In Welsh, ll stands for a voiceless alveolar lateral fricative sound. The IPA signifies this sound as [ɬ]. This sound is very common in place names in Wales because it occurs in the word Llan, for example, Llanelli, where the ll appears twice, or Llanfairpwllgwyngyll, where the ll appears three times.
In Welsh, 'Ll' is a separate letter from L (e.g. lwc sorts before llaw). This led to its ligature being included in the Latin Extended Additional Unicode block. The capital ligature appears similar to a joined "IL" and the minuscule ligature like "ll" joined across the top. This ligatured character is not used in Modern Welsh.

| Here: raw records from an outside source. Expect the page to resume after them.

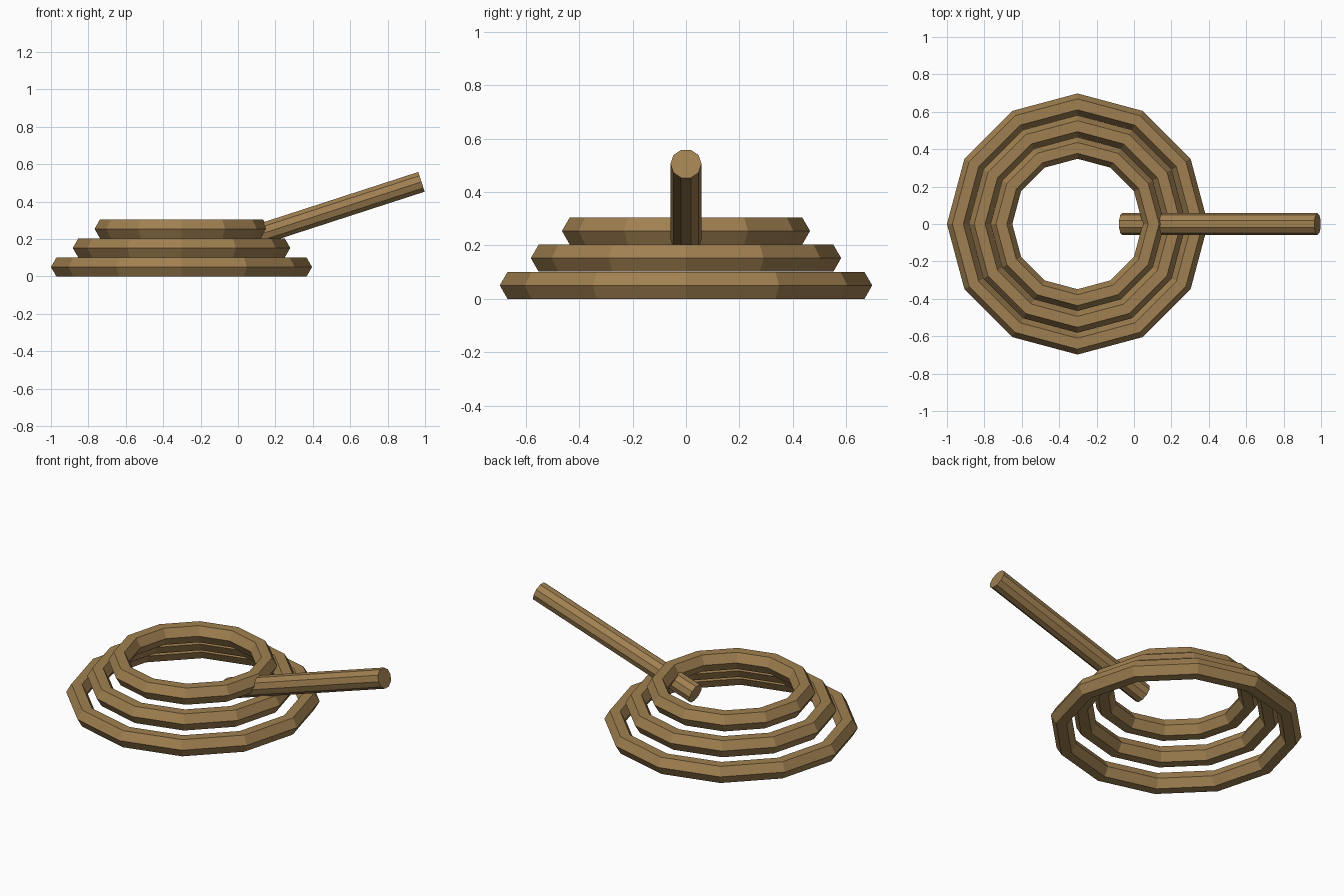
import bpy, math
from mathutils import Matrix, Vector

if "Cube" in bpy.data.objects:
    bpy.data.objects.remove(bpy.data.objects["Cube"])

wood = bpy.data.materials.new("light_brown_wood")
wood.diffuse_color = (0.352, 0.216, 0.082, 1)
wood.use_nodes = True
wood.node_tree.nodes["Principled BSDF"].inputs["Base Color"].default_value = wood.diffuse_color

TUBE = 0.0582          # radius of the six-sided tube and of the handle
CENTRE_X = -0.302


def finish(name):
    obj = bpy.context.object
    obj.name = name
    obj.data.name = name
    obj.data.materials.append(wood)
    bpy.ops.object.shade_flat()
    return obj


# Three stacked coil rings, narrowing upward
names = ["bottom_ring", "middle_ring", "top_ring"]
for i, name in enumerate(names):
    bpy.ops.mesh.primitive_torus_add(
        major_segments=12, minor_segments=6,
        major_radius=0.6398 - 0.1165 * i, minor_radius=TUBE,
        location=(CENTRE_X, 0, 0.0504 + 0.102 * i))
    finish(name)

# Ten-sided handle rising through the top ring
low = Vector((-0.063, 0, 0.167))
high = Vector((0.981, 0, 0.506))
axis = (high - low).normalized()
bpy.ops.mesh.primitive_cylinder_add(vertices=10, radius=TUBE, depth=(high - low).length)
handle = finish("handle")
# Local x becomes the crosswise direction; first corner is set on it
side = Vector((0, 1, 0))
frame = Matrix((side, axis.cross(side), axis)).transposed().to_4x4()
corner = handle.data.vertices[0].co
turn = Matrix.Rotation(-math.atan2(corner.y, corner.x), 4, 'Z')
handle.data.transform(Matrix.Translation((low + high) / 2) @ frame @ turn)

In Spanish, ll was considered a digraph from 1754 to 2010 as the fourteenth letter of the Spanish alphabet because of its representation of a palatal lateral articulation consonant phoneme (as defined by the Royal Academy of the Spanish Language).
In Catalan, ll represents the phoneme /ʎ/. For example, as in llengua "language" or "tongue", enllaç "linkage", "connection" or coltell "knife". In order to not confuse ll /ʎ/ with a geminated l /ll/, the ligature ŀl is used with the second meaning. For example, exceŀlent is the Catalan word for "excellent", from Latin excellente. In Catalan, l·l must occupy two spaces, so the interpunct is placed in the narrow space between the two L: ĿL and ŀl. However, it is more common to write L·L and l·l, occupying three spaces; this practice is not correct although it is tolerated. L.L and l.l are incorrect and not accepted. See interpunct for more information.
While Philippine languages like Tagalog and Ilokano write ly or li in the spelling of Spanish loanwords, ll still survives in proper nouns. However, the pronunciation of ll is simply [lj] rather than [ʎ]. Hence the surnames Llamzon, Llamas, Padilla and Villanueva are respectively pronounced [ljɐmˈzon]/[ljɐmˈson], [ˈljɐmas], [pɐˈdɪːlja] and [ˌbɪːljanuˈwɛːba]/[ˌvɪːljanuˈwɛːva].
In Icelandic, the "ll" represents either the sound combination [tɬ] (similar to a voiceless alveolar lateral affricate) or [tl], depending on the context. It occurs in the words "fell" (fell, small mountain), "fjall" (mountain), and "jökull" (glacier, ice cap), and consequently in the names of many geographical features, including Eyjafjallajökull.